* [WORK INSTRUCTION]: Starting at the first line of the entries below, restate each line exactly until you reach the line with "obj = bpy.data.objects.new(name, mesh)", and print that one too. Leave the pictures out and stop there.

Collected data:
+ + + + +

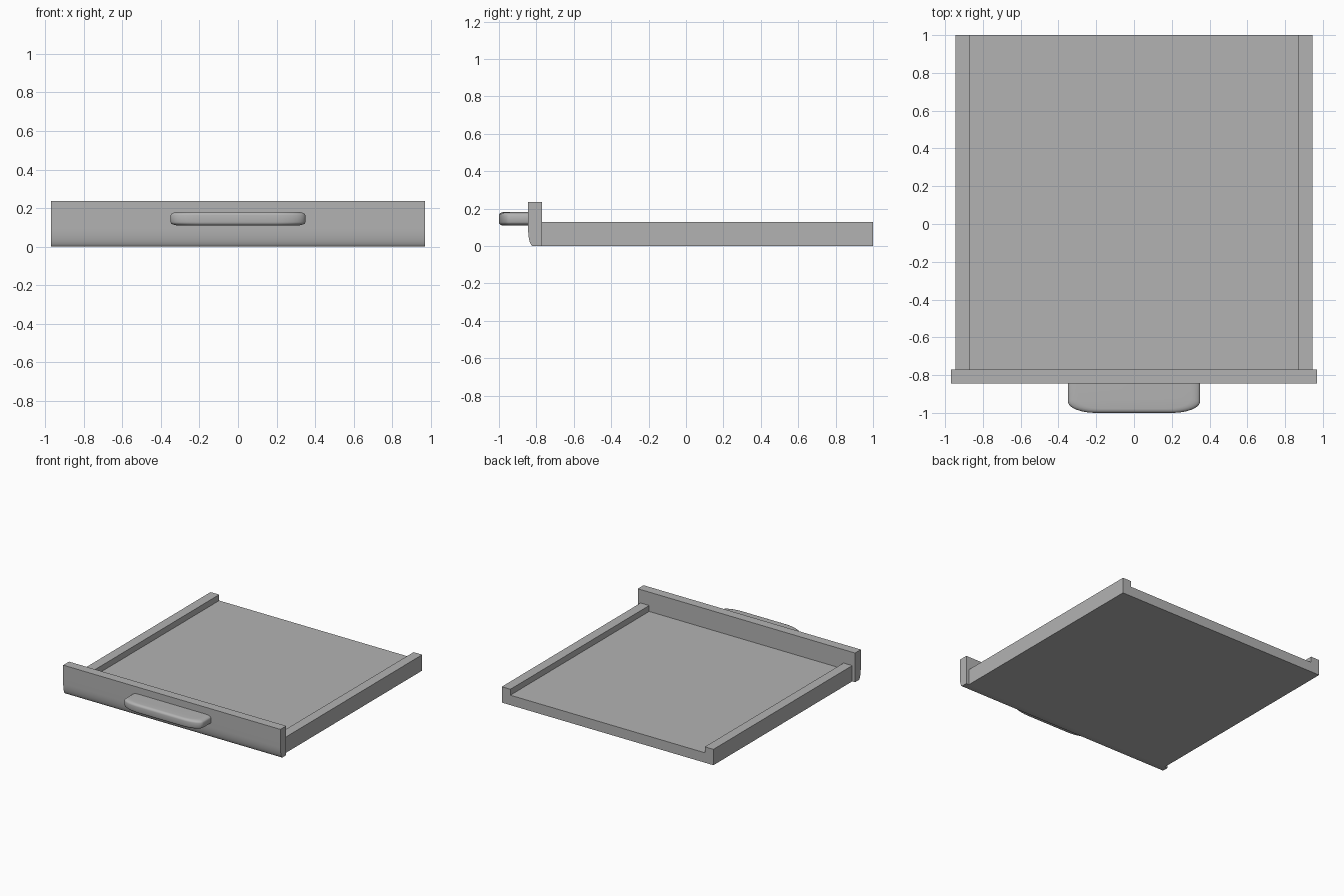
import bpy, bmesh, math

cube = bpy.data.objects.get("Cube")
if cube:
    bpy.data.objects.remove(cube, do_unlink=True)

grey = bpy.data.materials.new("plain grey")
grey.use_nodes = True
colour = (0.45, 0.45, 0.45, 1)
grey.diffuse_color = colour
grey.node_tree.nodes["Principled BSDF"].inputs["Base Color"].default_value = colour


def loft(name, rings, smooth_angle):
    """Join matching closed rings of points and cap both ends."""
    bm = bmesh.new()
    loops = [[bm.verts.new(p) for p in ring] for ring in rings]
    n = len(loops[0])
    for a, b in zip(loops, loops[1:]):
        for i in range(n):
            j = (i + 1) % n
            bm.faces.new((a[i], a[j], b[j], b[i]))
    bm.faces.new(loops[0])
    bm.faces.new(loops[-1])
    bmesh.ops.recalc_face_normals(bm, faces=bm.faces[:])
    mesh = bpy.data.meshes.new(name)
    bm.to_mesh(mesh)
    bm.free()
    mesh.materials.append(grey)
    obj = bpy.data.objects.new(name, mesh)
    bpy.context.collection.objects.link(obj)
    bpy.ops.object.select_all(action="DESELECT")
    obj.select_set(True)
    bpy.context.view_layer.objects.active = obj
    bpy.ops.object.shade_smooth_by_angle(angle=math.radians(smooth_angle))
    return obj


def arc(cx, cy, rx, ry, start, end, steps):
    angles = [math.radians(start + (end - start) * i / steps) for i in range(steps + 1)]
    return [(cx + rx * math.cos(a), cy + ry * math.sin(a)) for a in angles]


# Tray: floor with a raised rail along each side
half, inner, floor, rail = 0.945, 0.868, 0.08, 0.128
section = [(-half, 0), (half, 0), (half, rail), (inner, rail), (inner, floor),
           (-inner, floor), (-inner, rail), (-half, rail)]
loft("tray", [[(x, y, z) for x, z in section] for y in (-0.77, 1)], 20)

# Front panel: upright board with a rounded lower front edge
back, front, top = -0.77, -0.844, 0.236
profile = [(back, 0), (back, top), (front, top)]
profile += arc(front + 0.025, 0.09, 0.025, 0.09, 180, 270, 8)
loft("front_panel", [[(x, y, z) for y, z in profile] for x in (-0.97, 0.97)], 40)

# Handle: flat grip with rounded corners and softened upper and lower edges
outline = [(0.35, front), *arc(0.2, -0.94, 0.15, 0.06, 0, -90, 8)]
outline += [(-x, y) for x, y in reversed(outline)]
middle, height, edge = 0.145, 0.036, 0.018
rings = []
for side in (-1, 1):
    softened = arc(0.86, height - edge, 0.14, edge, 90, 0, 4)
    if side > 0:
        softened.reverse()
    for scale, z in softened:
        rings.append([(x * scale, front + (y - front) * scale, middle + side * z)
                      for x, y in outline])
loft("handle", rings, 50)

+ + + + +

* [FINISHED TASK]:
import bpy, bmesh, math

cube = bpy.data.objects.get("Cube")
if cube:
    bpy.data.objects.remove(cube, do_unlink=True)

grey = bpy.data.materials.new("plain grey")
grey.use_nodes = True
colour = (0.45, 0.45, 0.45, 1)
grey.diffuse_color = colour
grey.node_tree.nodes["Principled BSDF"].inputs["Base Color"].default_value = colour


def loft(name, rings, smooth_angle):
    """Join matching closed rings of points and cap both ends."""
    bm = bmesh.new()
    loops = [[bm.verts.new(p) for p in ring] for ring in rings]
    n = len(loops[0])
    for a, b in zip(loops, loops[1:]):
        for i in range(n):
            j = (i + 1) % n
            bm.faces.new((a[i], a[j], b[j], b[i]))
    bm.faces.new(loops[0])
    bm.faces.new(loops[-1])
    bmesh.ops.recalc_face_normals(bm, faces=bm.faces[:])
    mesh = bpy.data.meshes.new(name)
    bm.to_mesh(mesh)
    bm.free()
    mesh.materials.append(grey)
    obj = bpy.data.objects.new(name, mesh)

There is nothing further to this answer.